In our recent blog post, Energy is lagging, but consumers are set to spend, we emphasized the bifurcation of the US high yield market between weaker commodity-specific sectors and stronger consumer-oriented sectors. This theme continues to play out broadly. However, September showed that another US high yield sector — not linked to commodities — has joined in the weakness: technology, media and telecommunications (TMT). This is important because TMT and commodity-related sectors together comprise almost half of the overall US high yield market.1 Therefore, we believe it is important to evaluate the US high yield landscape and reiterate why we think there is currently value in US high yield.
What’s behind the TMT decline?

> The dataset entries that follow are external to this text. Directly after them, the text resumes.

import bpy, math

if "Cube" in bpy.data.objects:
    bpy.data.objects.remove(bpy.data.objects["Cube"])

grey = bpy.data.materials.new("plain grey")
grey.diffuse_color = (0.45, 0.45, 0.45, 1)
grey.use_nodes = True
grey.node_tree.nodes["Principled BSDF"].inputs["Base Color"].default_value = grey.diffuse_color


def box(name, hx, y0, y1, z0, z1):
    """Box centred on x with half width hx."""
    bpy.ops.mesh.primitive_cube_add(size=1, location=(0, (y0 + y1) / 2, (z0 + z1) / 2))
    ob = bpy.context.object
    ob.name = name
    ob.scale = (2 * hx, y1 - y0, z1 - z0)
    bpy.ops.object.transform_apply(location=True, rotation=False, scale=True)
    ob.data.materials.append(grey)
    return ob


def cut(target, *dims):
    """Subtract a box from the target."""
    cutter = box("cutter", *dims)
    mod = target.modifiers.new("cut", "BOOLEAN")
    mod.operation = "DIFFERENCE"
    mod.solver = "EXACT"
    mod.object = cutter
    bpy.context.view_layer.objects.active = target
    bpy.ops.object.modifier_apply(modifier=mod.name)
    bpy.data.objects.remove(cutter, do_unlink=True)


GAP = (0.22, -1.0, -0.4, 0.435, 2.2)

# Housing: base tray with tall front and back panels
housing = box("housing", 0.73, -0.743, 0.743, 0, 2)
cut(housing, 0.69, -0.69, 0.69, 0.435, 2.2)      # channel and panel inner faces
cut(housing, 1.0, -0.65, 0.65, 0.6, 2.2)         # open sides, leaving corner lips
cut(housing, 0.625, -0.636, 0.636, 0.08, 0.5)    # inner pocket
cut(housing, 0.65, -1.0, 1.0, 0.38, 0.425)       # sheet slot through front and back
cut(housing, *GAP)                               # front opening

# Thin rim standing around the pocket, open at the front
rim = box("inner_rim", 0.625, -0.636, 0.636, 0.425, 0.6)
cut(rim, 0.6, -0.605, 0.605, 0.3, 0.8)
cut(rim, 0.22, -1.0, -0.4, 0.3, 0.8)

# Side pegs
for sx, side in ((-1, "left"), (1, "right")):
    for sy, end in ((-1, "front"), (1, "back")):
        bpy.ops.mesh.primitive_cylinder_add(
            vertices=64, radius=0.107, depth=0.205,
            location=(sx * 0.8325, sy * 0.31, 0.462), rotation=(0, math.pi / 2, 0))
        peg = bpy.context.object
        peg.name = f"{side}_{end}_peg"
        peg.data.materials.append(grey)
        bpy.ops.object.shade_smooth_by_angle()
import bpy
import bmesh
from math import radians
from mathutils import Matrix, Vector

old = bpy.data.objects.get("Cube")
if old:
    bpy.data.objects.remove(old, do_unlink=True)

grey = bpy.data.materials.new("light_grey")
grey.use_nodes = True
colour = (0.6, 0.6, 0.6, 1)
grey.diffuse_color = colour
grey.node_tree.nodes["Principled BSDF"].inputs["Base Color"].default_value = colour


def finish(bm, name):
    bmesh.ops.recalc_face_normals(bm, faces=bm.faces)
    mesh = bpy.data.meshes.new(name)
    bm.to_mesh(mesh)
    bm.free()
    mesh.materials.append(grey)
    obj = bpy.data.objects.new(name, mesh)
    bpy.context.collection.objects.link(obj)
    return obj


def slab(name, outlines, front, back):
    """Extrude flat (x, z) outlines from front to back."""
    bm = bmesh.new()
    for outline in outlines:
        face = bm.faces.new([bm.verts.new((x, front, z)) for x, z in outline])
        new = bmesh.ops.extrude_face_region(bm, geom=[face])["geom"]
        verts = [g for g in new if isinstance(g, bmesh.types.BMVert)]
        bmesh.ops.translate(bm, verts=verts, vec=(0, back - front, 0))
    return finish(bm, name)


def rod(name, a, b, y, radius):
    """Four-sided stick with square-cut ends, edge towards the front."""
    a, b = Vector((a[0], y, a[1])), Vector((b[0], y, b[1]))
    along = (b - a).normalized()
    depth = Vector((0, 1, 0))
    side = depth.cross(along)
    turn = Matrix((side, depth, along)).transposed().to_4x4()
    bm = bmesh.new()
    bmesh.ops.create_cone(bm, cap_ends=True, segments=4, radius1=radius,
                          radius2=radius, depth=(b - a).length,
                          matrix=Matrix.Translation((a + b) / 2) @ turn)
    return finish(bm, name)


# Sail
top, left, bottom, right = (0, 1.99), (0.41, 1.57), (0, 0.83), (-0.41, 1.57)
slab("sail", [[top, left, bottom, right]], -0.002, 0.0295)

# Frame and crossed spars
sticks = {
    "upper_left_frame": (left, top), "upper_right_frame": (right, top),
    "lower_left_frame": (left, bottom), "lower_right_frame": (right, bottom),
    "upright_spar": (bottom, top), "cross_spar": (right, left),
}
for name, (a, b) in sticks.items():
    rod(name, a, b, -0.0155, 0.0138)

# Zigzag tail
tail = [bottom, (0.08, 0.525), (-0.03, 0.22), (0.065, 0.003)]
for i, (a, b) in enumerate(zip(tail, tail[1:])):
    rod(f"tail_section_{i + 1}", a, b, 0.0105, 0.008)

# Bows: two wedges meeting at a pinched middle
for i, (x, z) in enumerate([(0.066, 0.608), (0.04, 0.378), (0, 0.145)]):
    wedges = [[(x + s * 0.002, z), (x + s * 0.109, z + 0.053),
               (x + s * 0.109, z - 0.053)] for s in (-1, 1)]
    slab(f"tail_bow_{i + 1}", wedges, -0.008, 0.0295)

In September, the only sectors that performed worse than the broader Barclays US Corporate High Yield Index were commodity and TMT-related (see chart below).1 While key commodity-related sectors (energy and metals and mining) remain weak mainly due to global trade pressures emanating from China, TMT weakness has been due to credit-specific events, in our view. Both media and telecom have been under pressure due to heavy new issuance and the recent downgrade of a major telecom issuer. Because telecom and media comprise a significant proportion of the US high yield index, weakness in this sector has certainly negatively affected overall high yield spreads.1
Examining the bigger picture in high yield
More broadly, the ambiguity around the next Federal Reserve move has led many market participants to question the strength of the US economic engine, which has weighed on US high yield bond prices. September represented the fourth consecutive month of negative total high yield returns, something we haven’t seen in two decades.1 However, while risk markets may need to adjust to a lower growth environment, our base case remains that US fundamentals remain in good shape outside of commodity-oriented sectors. We believe the overall high yield market has been painted with too negative a brush; current spread levels imply a default rate well above what we would reasonably expect over the next two years, even accounting for continued weakness in commodities.
We believe recent spread widening in US high yield presents compelling value for careful investors. With a yield of around 8% on the Barclays US Corporate High Yield Index (as of Sept. 30, 2015), there are potentially some bargains to be found, in our view.1 We believe a rigorous credit selection process is imperative, certainly in the energy and metals and mining sectors. While some recent new issuance has put pressure on the US high yield market, we believe the market will find stronger footing in the fourth quarter as earnings and economic data confirm US fundamentals against a backdrop of attractive valuations.
Communications and commodities lagged the broader US high yield market in September
Total returns for each sector of the Barclays US Corporate High Yield Index (%). Data from Sept. 1, 2015, to Sept. 30, 2015. The yellow bar represents the returns for the full index.
1 Source: Barclays US Corporate High Yield Index, as of Sept. 30, 2015.
The Barclays US Corporate High Yield Index is an unmanaged index considered representative of fixed-rate, noninvestment-grade debt.
Spread represents the difference between two values.